▶ About this exercise:
Print all the data below exactly, without images.

:: Records to use

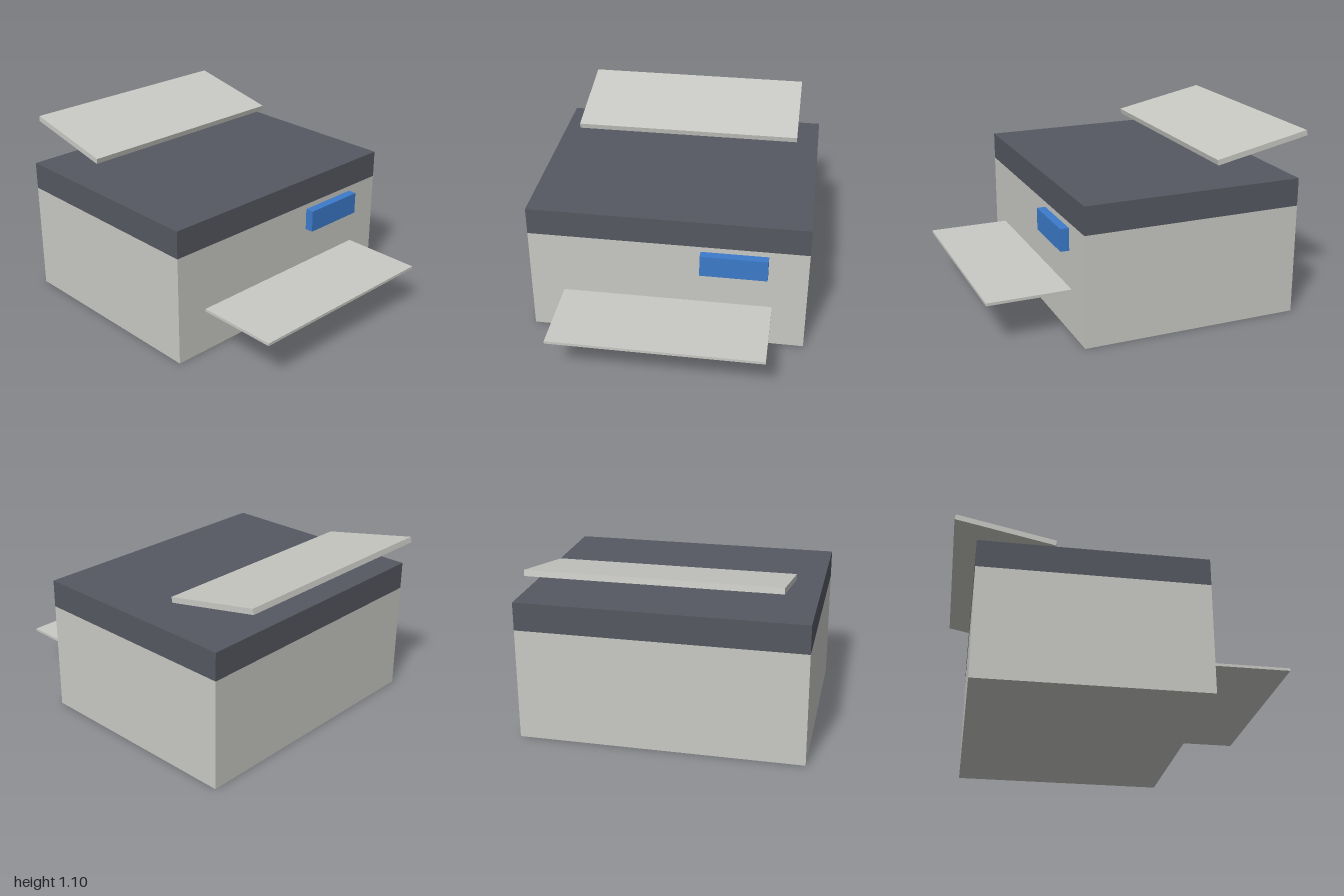
import * as THREE from 'three';

const material = (name, color) => {
  const m = new THREE.MeshStandardMaterial({ color });
  m.name = name;
  return m;
};

// Box given by its lower and upper corners
function block(name, mat, [x0, y0, z0], [x1, y1, z1]) {
  const mesh = new THREE.Mesh(new THREE.BoxGeometry(x1 - x0, y1 - y0, z1 - z0), mat);
  mesh.position.set((x0 + x1) / 2, (y0 + y1) / 2, (z0 + z1) / 2);
  mesh.name = name;
  return mesh;
}

export function createModel() {
  const casing = material('light grey casing', 0xc9c9c4);
  const dark = material('dark grey lid', 0x555861);
  const blue = material('blue panel', 0x3c7bcb);

  const model = new THREE.Group();
  model.name = 'printer';

  // Housing and lid
  model.add(block('body', casing, [-0.85, 0, -0.865], [0.85, 0.68, 0.49]));
  model.add(block('lid', dark, [-0.85, 0.68, -0.865], [0.85, 0.85, 0.49]));

  // Front control panel and paper output tray
  model.add(block('controlPanel', blue, [0.203, 0.51, 0.47], [0.61, 0.647, 0.543]));
  model.add(block('outputTray', casing, [-0.645, 0.265, 0.45], [0.643, 0.282, 1]));

  // Paper feed tray, rising towards the back
  const feed = new THREE.Mesh(new THREE.BoxGeometry(1.426, 0.034, 0.61), casing);
  feed.name = 'feedTray';
  feed.position.set(0, 1.02, -0.698);
  feed.rotation.x = 0.2;
  model.add(feed);

  return model;
}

::::

▶ Result below:
import * as THREE from 'three';

const material = (name, color) => {
  const m = new THREE.MeshStandardMaterial({ color });
  m.name = name;
  return m;
};

// Box given by its lower and upper corners
function block(name, mat, [x0, y0, z0], [x1, y1, z1]) {
  const mesh = new THREE.Mesh(new THREE.BoxGeometry(x1 - x0, y1 - y0, z1 - z0), mat);
  mesh.position.set((x0 + x1) / 2, (y0 + y1) / 2, (z0 + z1) / 2);
  mesh.name = name;
  return mesh;
}

export function createModel() {
  const casing = material('light grey casing', 0xc9c9c4);
  const dark = material('dark grey lid', 0x555861);
  const blue = material('blue panel', 0x3c7bcb);

  const model = new THREE.Group();
  model.name = 'printer';

  // Housing and lid
  model.add(block('body', casing, [-0.85, 0, -0.865], [0.85, 0.68, 0.49]));
  model.add(block('lid', dark, [-0.85, 0.68, -0.865], [0.85, 0.85, 0.49]));

  // Front control panel and paper output tray
  model.add(block('controlPanel', blue, [0.203, 0.51, 0.47], [0.61, 0.647, 0.543]));
  model.add(block('outputTray', casing, [-0.645, 0.265, 0.45], [0.643, 0.282, 1]));

  // Paper feed tray, rising towards the back
  const feed = new THREE.Mesh(new THREE.BoxGeometry(1.426, 0.034, 0.61), casing);
  feed.name = 'feedTray';
  feed.position.set(0, 1.02, -0.698);
  feed.rotation.x = 0.2;
  model.add(feed);

  return model;
}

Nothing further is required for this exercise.